* _TASK TO CARRY OUT_
Return exactly the span of lines in the following data that opens with the line containing "sides[0][j], sides[1][j], sides[1][i]))" and closes with the line containing "spike = vert(0.725, 0.405, 0.765)". Include nothing else.

- Opening Delimiter -

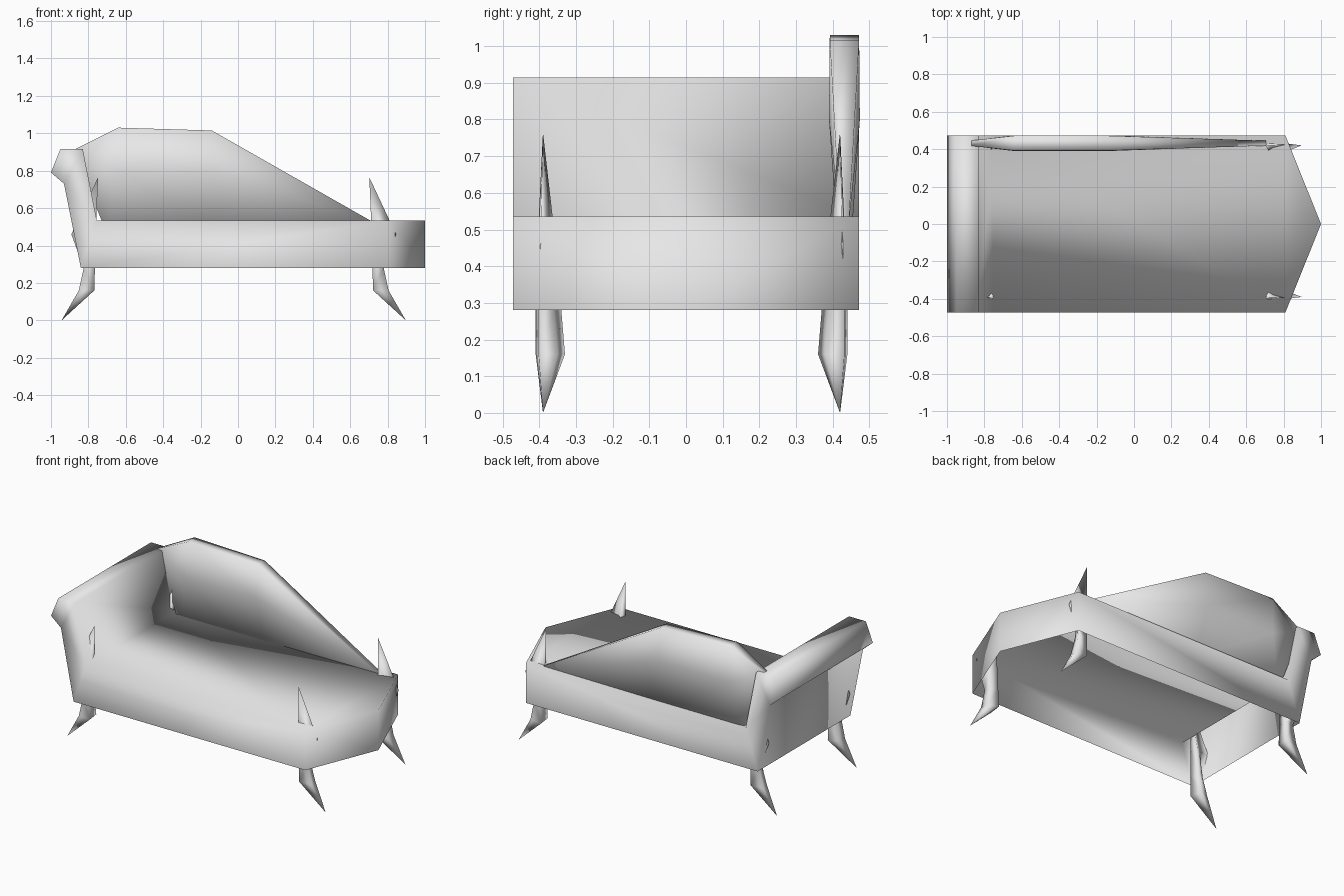
import bpy
import bmesh

cube = bpy.data.objects.get("Cube")
if cube:
    bpy.data.objects.remove(cube, do_unlink=True)

grey = bpy.data.materials.new("plain_grey")
grey.use_nodes = True
grey.diffuse_color = (0.8, 0.8, 0.8, 1)
grey.node_tree.nodes["Principled BSDF"].inputs["Base Color"].default_value = (0.8, 0.8, 0.8, 1)


def finish(bm, name):
    """Turn a bmesh into a smooth shaded object."""
    bmesh.ops.recalc_face_normals(bm, faces=bm.faces)
    for face in bm.faces:
        face.smooth = True
    mesh = bpy.data.meshes.new(name)
    bm.to_mesh(mesh)
    bm.free()
    mesh.materials.append(grey)
    obj = bpy.data.objects.new(name, mesh)
    bpy.context.scene.collection.objects.link(obj)
    return obj


# Seat and rolled headrest: a side profile spanned across the width, open below
LOW, SEAT, HALF = 0.28, 0.535, 0.472
profile = [(-0.84, LOW), (-0.93, 0.73), (-1.0, 0.79), (-0.95, 0.915),
           (-0.83, 0.915), (-0.755, SEAT), (0.81, SEAT), (0.81, LOW)]
bm = bmesh.new()
front, back = [[bm.verts.new((x, y, z)) for x, z in profile] for y in (-HALF, HALF)]
tip_top = bm.verts.new((1, 0, SEAT))
tip_low = bm.verts.new((1, 0, LOW))
for i in range(5):
    bm.faces.new((front[i], front[i + 1], back[i + 1], back[i]))
bm.faces.new((front[5], front[6], tip_top, back[6], back[5]))
for side in (front, back):
    bm.faces.new((side[6], side[7], tip_low, tip_top))
    bm.faces.new((side[0], side[5], side[6], side[7]))
    bm.faces.new((side[0], side[1], side[5]))
    bm.faces.new((side[1], side[4], side[5]))
    bm.faces.new(side[1:5])
finish(bm, "seat_and_headrest")

# Backrest: a thin padded panel, (x, z, half thickness)
MID = 0.432
outline = [(-0.88, 0.91, 0.013), (-0.64, 1.03, 0.04), (-0.14, 1.015, 0.04),
           (0.74, 0.515, 0.012), (-0.1, 0.46, 0.018), (-0.7, 0.46, 0.018)]
inner = [(-0.64, 0.8, 0.042), (-0.14, 0.8, 0.042)]
bm = bmesh.new()
sides = []
for s in (-1, 1):
    a, b, c, d, e, f, m, n = [bm.verts.new((x, MID + s * t, z)) for x, z, t in outline + inner]
    for face in ((a, b, m, f), (b, c, n, m), (m, n, e, f), (c, d, n), (n, d, e)):
        bm.faces.new(face)
    sides.append((a, b, c, d, e, f))
for i in range(6):
    j = (i + 1) % 6
    bm.faces.new((sides[0][i], sides[0][j], sides[1][j], sides[1][i]))
finish(bm, "backrest")

# Legs: pointed foot, bent ankle, outward hip, and a spike through the seat
# each ring is (z, inner x, outer x, inner y, outer y)
rings = [(0.16, 0.745, 0.828, 0.345, 0.425),
         (0.28, 0.742, 0.802, 0.355, 0.425),
         (0.46, 0.738, 0.79, 0.37, 0.42)]


def leg(name, sx, sy):
    bm = bmesh.new()

    def vert(x, y, z):
        return bm.verts.new((sx * x - 0.023, sy * y + 0.015, z))

    foot = vert(0.92, 0.405, 0)
    spike = vert(0.725, 0.405, 0.765)
    loops = [[vert(x0, y1, z), vert(x1, y1 - 0.008, z), vert(x1 - 0.01, y0 + 0.02, z),
              vert(x0 + 0.01, y0, z)] for z, x0, x1, y0, y1 in rings]
    loops[-1][1].co.x = sx * 0.868 - 0.023
    for i in range(4):
        j = (i + 1) % 4
        bm.faces.new((foot, loops[0][i], loops[0][j]))
        bm.faces.new((spike, loops[-1][i], loops[-1][j]))
        for lower, upper in zip(loops, loops[1:]):
            bm.faces.new((lower[i], lower[j], upper[j], upper[i]))
    finish(bm, name)


for x_name, sx in (("left", 1), ("right", -1)):
    for y_name, sy in (("front", -1), ("back", 1)):
        leg(f"{y_name}_{x_name}_leg", sx, sy)
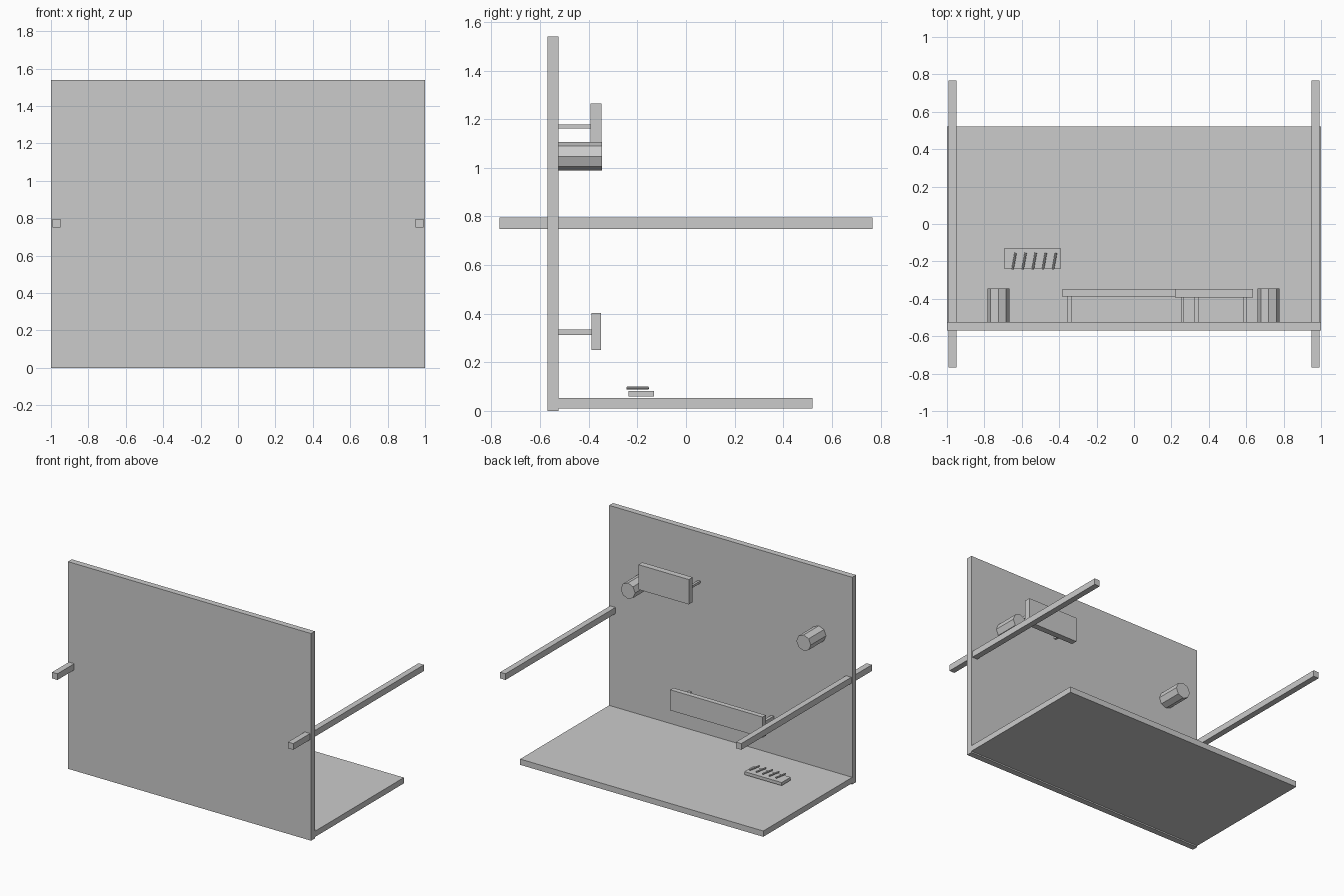
import bpy
from math import pi
from mathutils import Vector

cube = bpy.data.objects.get("Cube")
if cube:
    bpy.data.objects.remove(cube, do_unlink=True)

grey = bpy.data.materials.new("plain_grey")
grey.use_nodes = True
COLOUR = (0.6, 0.6, 0.6, 1)
grey.diffuse_color = COLOUR
grey.node_tree.nodes["Principled BSDF"].inputs["Base Color"].default_value = COLOUR


def box(name, x, y, z):
    """Box from (low, high) ranges on each axis."""
    bpy.ops.mesh.primitive_cube_add(size=1, location=[sum(r) / 2 for r in (x, y, z)])
    ob = bpy.context.object
    ob.name = name
    ob.scale = [r[1] - r[0] for r in (x, y, z)]
    bpy.ops.object.transform_apply(location=False, rotation=False, scale=True)
    ob.data.materials.append(grey)
    return ob


def rod(name, start, end, radius, sides=8):
    """Faceted cylinder between two points."""
    a, b = Vector(start), Vector(end)
    bpy.ops.mesh.primitive_cylinder_add(vertices=sides, radius=radius,
                                        depth=(b - a).length, location=(a + b) / 2)
    ob = bpy.context.object
    ob.name = name
    ob.rotation_euler = (b - a).to_track_quat('Z', 'Y').to_euler()
    ob.data.materials.append(grey)
    return ob


WALL = -0.525

# Wall and floor
box("wall", (-1, 1), (-0.57, WALL), (0, 1.54))
box("floor", (-1, 1), (WALL, 0.52), (0.01, 0.053))

# Side beams running through the wall
for side, x in (("right", -0.97), ("left", 0.97)):
    box(side + "_beam", (x - 0.022, x + 0.022), (-0.767, 0.767), (0.749, 0.795))

# Octagonal pegs on the wall
for side, x in (("right", -0.725), ("left", 0.72)):
    rod(side + "_peg", (x, WALL, 1.047), (x, -0.346, 1.047), 0.059)

# Panels held off the wall by pairs of brackets
box("upper_panel", (0.22, 0.635), (-0.392, -0.347), (1.08, 1.265))
for x in (0.259, 0.594):
    box("upper_bracket", (x - 0.009, x + 0.009), (WALL, -0.392), (1.162, 1.179))
box("lower_panel", (-0.385, 0.375), (-0.388, -0.35), (0.25, 0.403))
for x in (-0.344, 0.334):
    box("lower_bracket", (x - 0.011, x + 0.011), (WALL, -0.388), (0.312, 0.336))

# Small tray with five slanted bars above it
box("tray", (-0.695, -0.389), (-0.237, -0.131), (0.06, 0.083))
for i in range(5):
    x = -0.649 + i * 0.054
    rod("tray_bar", (x, -0.243, 0.094), (x + 0.016, -0.154, 0.094), 0.006)
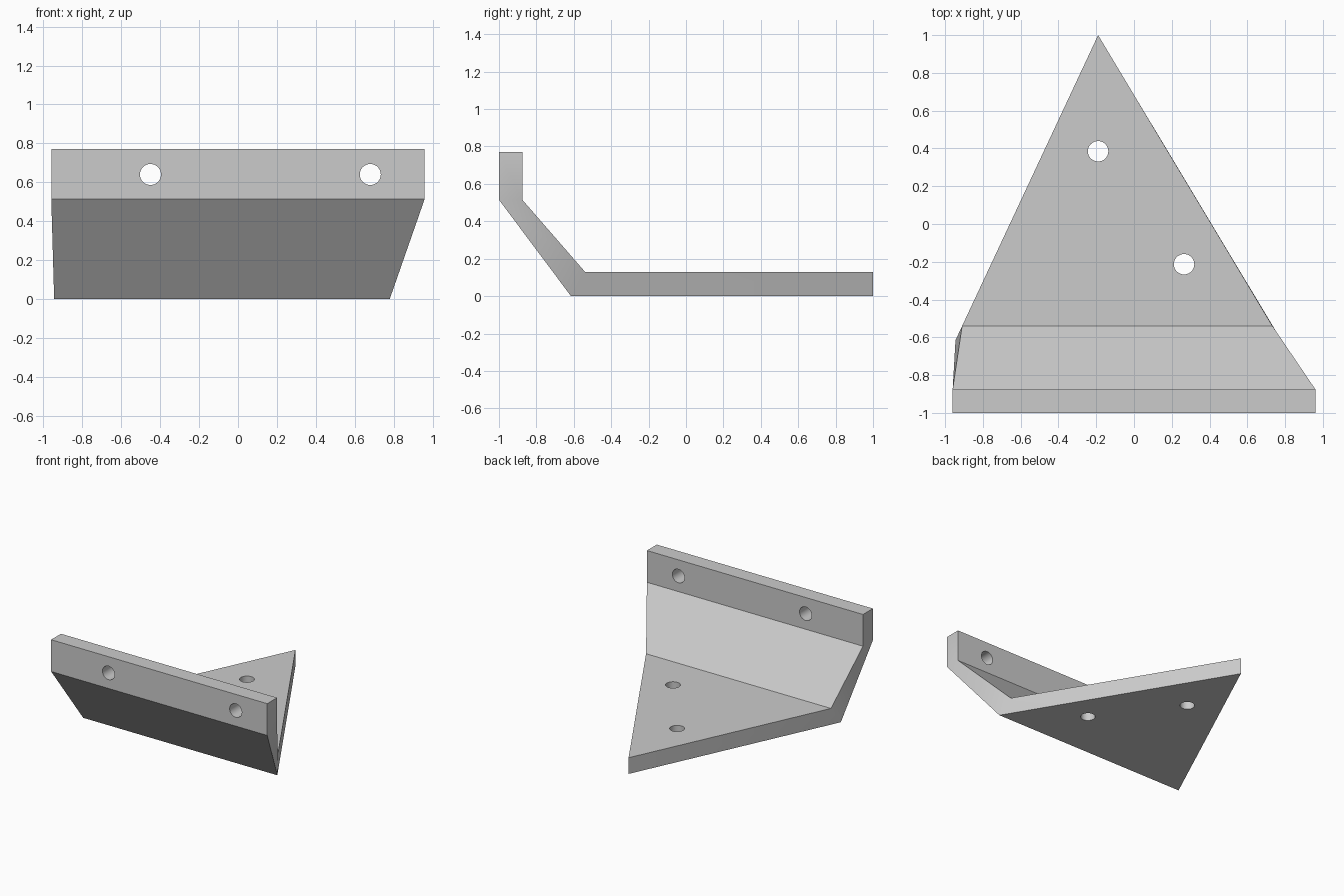
import bpy, bmesh, math
from mathutils import Vector

cube = bpy.data.objects.get("Cube")
if cube:
    bpy.data.objects.remove(cube, do_unlink=True)

grey = bpy.data.materials.new("plain grey")
grey.use_nodes = True
colour = (0.6, 0.6, 0.6, 1)
grey.diffuse_color = colour
grey.node_tree.nodes["Principled BSDF"].inputs["Base Color"].default_value = colour

# Cross-sections along the bent plate: (left x, right x, y, z) for outer and inner skin
stations = [
    ((-0.96, 0.96, -1.0, 0.77), (-0.96, 0.96, -0.875, 0.77)),
    ((-0.96, 0.96, -1.0, 0.515), (-0.96, 0.96, -0.875, 0.515)),
    ((-0.945, 0.78, -0.615, 0.0), (-0.91, 0.733, -0.54, 0.13)),
    ((-0.19, -0.19, 1.0, 0.0), (-0.19, -0.19, 1.0, 0.13)),
]

# Bent plate that tapers to a point at the back
bm = bmesh.new()
rings = []
for (ol, orr, oy, oz), (il, ir, iy, iz) in stations:
    rings.append([bm.verts.new(p) for p in
                  ((ol, oy, oz), (orr, oy, oz), (ir, iy, iz), (il, iy, iz))])
for a, b in zip(rings, rings[1:]):
    for i in range(4):
        j = (i + 1) % 4
        bm.faces.new((a[i], a[j], b[j], b[i]))
bm.faces.new(rings[0])
bmesh.ops.remove_doubles(bm, verts=bm.verts[:], dist=0.0001)
bmesh.ops.recalc_face_normals(bm, faces=bm.faces[:])
mesh = bpy.data.meshes.new("bent_plate")
bm.to_mesh(mesh)
bm.free()
plate = bpy.data.objects.new("bent_plate", mesh)
bpy.context.collection.objects.link(plate)
mesh.materials.append(grey)
bpy.context.view_layer.objects.active = plate


def drill(centre, tilt):
    """Cut a round bolt hole through the plate."""
    bpy.ops.mesh.primitive_cylinder_add(vertices=48, radius=0.054, depth=0.3,
                                        location=centre, rotation=(tilt, 0, 0))
    cutter = bpy.context.object
    cutter.name = "hole_cutter"
    cutter.hide_render = True
    cutter.data.materials.append(grey)
    bpy.context.view_layer.objects.active = plate
    cut = plate.modifiers.new("bolt_hole", "BOOLEAN")
    cut.operation = "DIFFERENCE"
    cut.solver = "EXACT"
    cut.object = cutter
    bpy.ops.object.modifier_apply(modifier=cut.name)
    bpy.data.objects.remove(cutter, do_unlink=True)


# Bolt holes in the upright flange and in the base
for x in (-0.45, 0.68):
    drill(Vector((x, -0.94, 0.64)), math.pi / 2)
for x, y in ((-0.19, 0.385), (0.265, -0.213)):
    drill(Vector((x, y, 0.065)), 0)

bpy.ops.object.select_all(action="DESELECT")
plate.select_set(True)
bpy.context.view_layer.objects.active = plate
bpy.ops.object.shade_smooth_by_angle(angle=math.radians(30))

- Closing Delimiter -

* _SOLVED PROBLEM_
    bm.faces.new((sides[0][i], sides[0][j], sides[1][j], sides[1][i]))
finish(bm, "backrest")

# Legs: pointed foot, bent ankle, outward hip, and a spike through the seat
# each ring is (z, inner x, outer x, inner y, outer y)
rings = [(0.16, 0.745, 0.828, 0.345, 0.425),
         (0.28, 0.742, 0.802, 0.355, 0.425),
         (0.46, 0.738, 0.79, 0.37, 0.42)]


def leg(name, sx, sy):
    bm = bmesh.new()

    def vert(x, y, z):
        return bm.verts.new((sx * x - 0.023, sy * y + 0.015, z))

    foot = vert(0.92, 0.405, 0)
    spike = vert(0.725, 0.405, 0.765)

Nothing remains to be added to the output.